Leaving out every picture, retype the lines below from the top through the one that contains "moved = [v for".

Provided data:
>>>>>

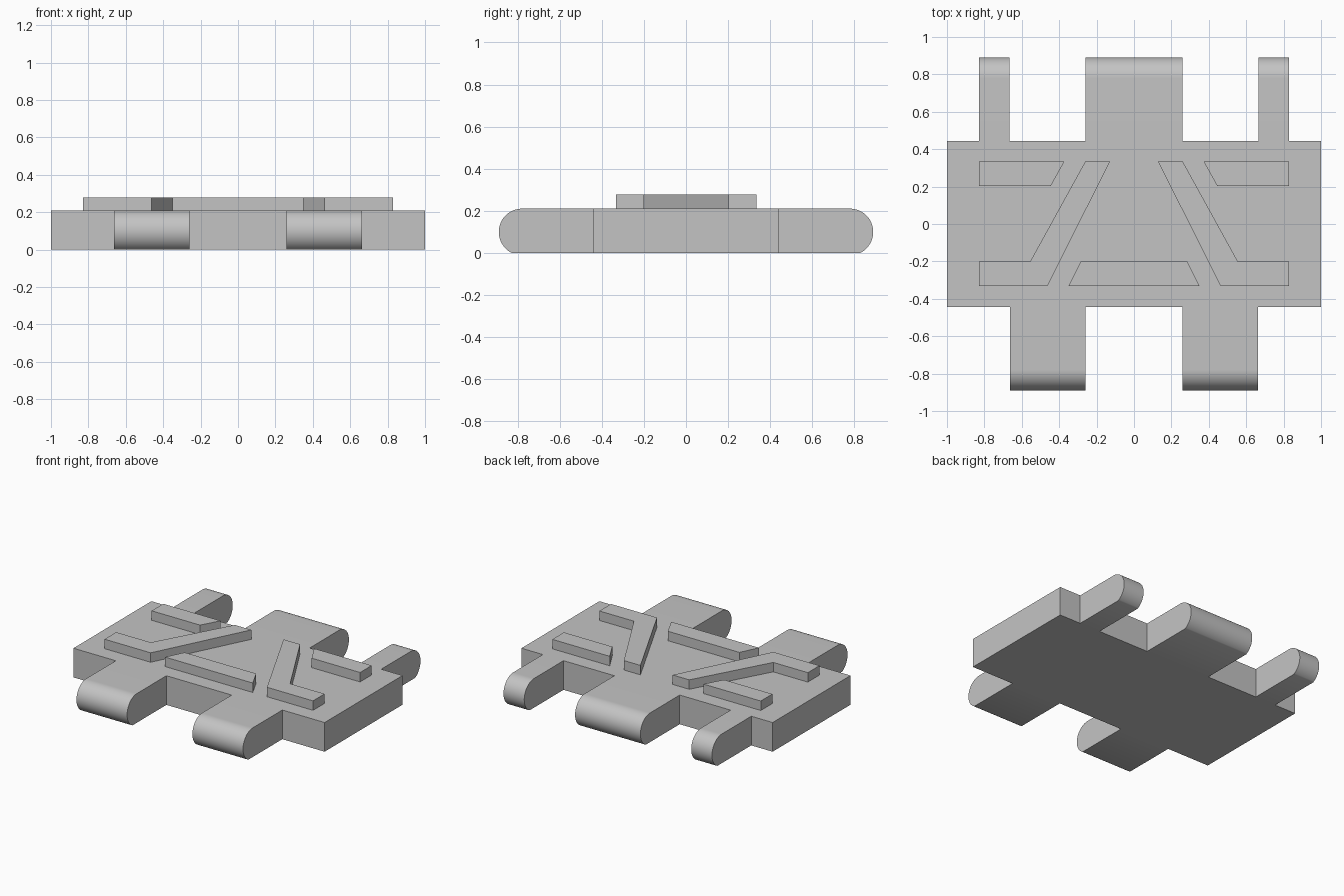
import bpy
import bmesh
from math import asin, cos, pi, radians, sin
from mathutils import Vector

cube = bpy.data.objects.get("Cube")
if cube:
    bpy.data.objects.remove(cube, do_unlink=True)

HALF_Y = 0.443    # plate half depth
REACH = 0.89      # knuckle tip distance
TOP = 0.21        # plate top
TREAD_TOP = 0.278
RADIUS = 0.111

steel = bpy.data.materials.new("grey steel")
steel.use_nodes = True
colour = (0.55, 0.55, 0.55, 1)
steel.diffuse_color = colour
steel.node_tree.nodes["Principled BSDF"].inputs["Base Color"].default_value = colour


def prism(name, outline, extrude):
    """Closed solid made by extruding a flat outline along a vector."""
    bm = bmesh.new()
    face = bm.faces.new([bm.verts.new(p) for p in outline])
    result = bmesh.ops.extrude_face_region(bm, geom=[face], use_keep_orig=True)
    moved = [v for v in result["geom"] if isinstance(v, bmesh.types.BMVert)]
    bmesh.ops.translate(bm, verts=moved, vec=Vector(extrude))
    bmesh.ops.recalc_face_normals(bm, faces=bm.faces)
    mesh = bpy.data.meshes.new(name)
    bm.to_mesh(mesh)
    bm.free()
    mesh.materials.append(steel)
    obj = bpy.data.objects.new(name, mesh)
    bpy.context.collection.objects.link(obj)
    return obj


def knuckle(name, x0, x1, side):
    """Lug with a rounded tip whose underside is cut flat at the ground."""
    cy, cz = REACH - RADIUS, TOP - RADIUS
    low = -asin(cz / RADIUS)
    steps = 32
    angles = [pi / 2 + (low - pi / 2) * i / steps for i in range(steps + 1)]
    arc = [(cy + RADIUS * cos(a), cz + RADIUS * sin(a)) for a in angles]
    profile = [(HALF_Y, 0), (HALF_Y, TOP)] + arc
    obj = prism(name, [(x0, side * y, z) for y, z in profile], (x1 - x0, 0, 0))
    bpy.context.view_layer.objects.active = obj
    obj.select_set(True)
    bpy.ops.object.shade_smooth_by_angle(angle=radians(30))
    obj.select_set(False)


def tread(name, points, sx=1):
    prism(name, [(sx * x, y, TOP - 0.005) for x, y in points], (0, 0, TREAD_TOP - TOP + 0.005))


# Main plate
prism("link_plate", [(-1, -HALF_Y, 0), (1, -HALF_Y, 0), (1, HALF_Y, 0), (-1, HALF_Y, 0)], (0, 0, TOP))

# Hinge knuckles
knuckle("back_centre_knuckle", -0.26, 0.26, 1)
for label, s in (("left", 1), ("right", -1)):
    knuckle(f"back_{label}_knuckle", *sorted((s * 0.665, s * 0.83)), 1)
    knuckle(f"front_{label}_knuckle", *sorted((s * 0.26, s * 0.663)), -1)

# Raised grip bars
back_bar = [(0.83, 0.335), (0.372, 0.335), (0.445, 0.203), (0.83, 0.203)]
bent_bar = [(0.83, -0.2), (0.555, -0.2), (0.26, 0.335),
            (0.128, 0.335), (0.463, -0.332), (0.83, -0.332)]
for label, s in (("left", 1), ("right", -1)):
    tread(f"back_{label}_grip_bar", back_bar, s)
    tread(f"{label}_bent_grip_bar", bent_bar, s)
tread("front_centre_grip_bar", [(-0.285, -0.2), (0.285, -0.2), (0.35, -0.332), (-0.35, -0.332)])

<<<<<

Response to this exercise:
import bpy
import bmesh
from math import asin, cos, pi, radians, sin
from mathutils import Vector

cube = bpy.data.objects.get("Cube")
if cube:
    bpy.data.objects.remove(cube, do_unlink=True)

HALF_Y = 0.443    # plate half depth
REACH = 0.89      # knuckle tip distance
TOP = 0.21        # plate top
TREAD_TOP = 0.278
RADIUS = 0.111

steel = bpy.data.materials.new("grey steel")
steel.use_nodes = True
colour = (0.55, 0.55, 0.55, 1)
steel.diffuse_color = colour
steel.node_tree.nodes["Principled BSDF"].inputs["Base Color"].default_value = colour


def prism(name, outline, extrude):
    """Closed solid made by extruding a flat outline along a vector."""
    bm = bmesh.new()
    face = bm.faces.new([bm.verts.new(p) for p in outline])
    result = bmesh.ops.extrude_face_region(bm, geom=[face], use_keep_orig=True)
    moved = [v for v in result["geom"] if isinstance(v, bmesh.types.BMVert)]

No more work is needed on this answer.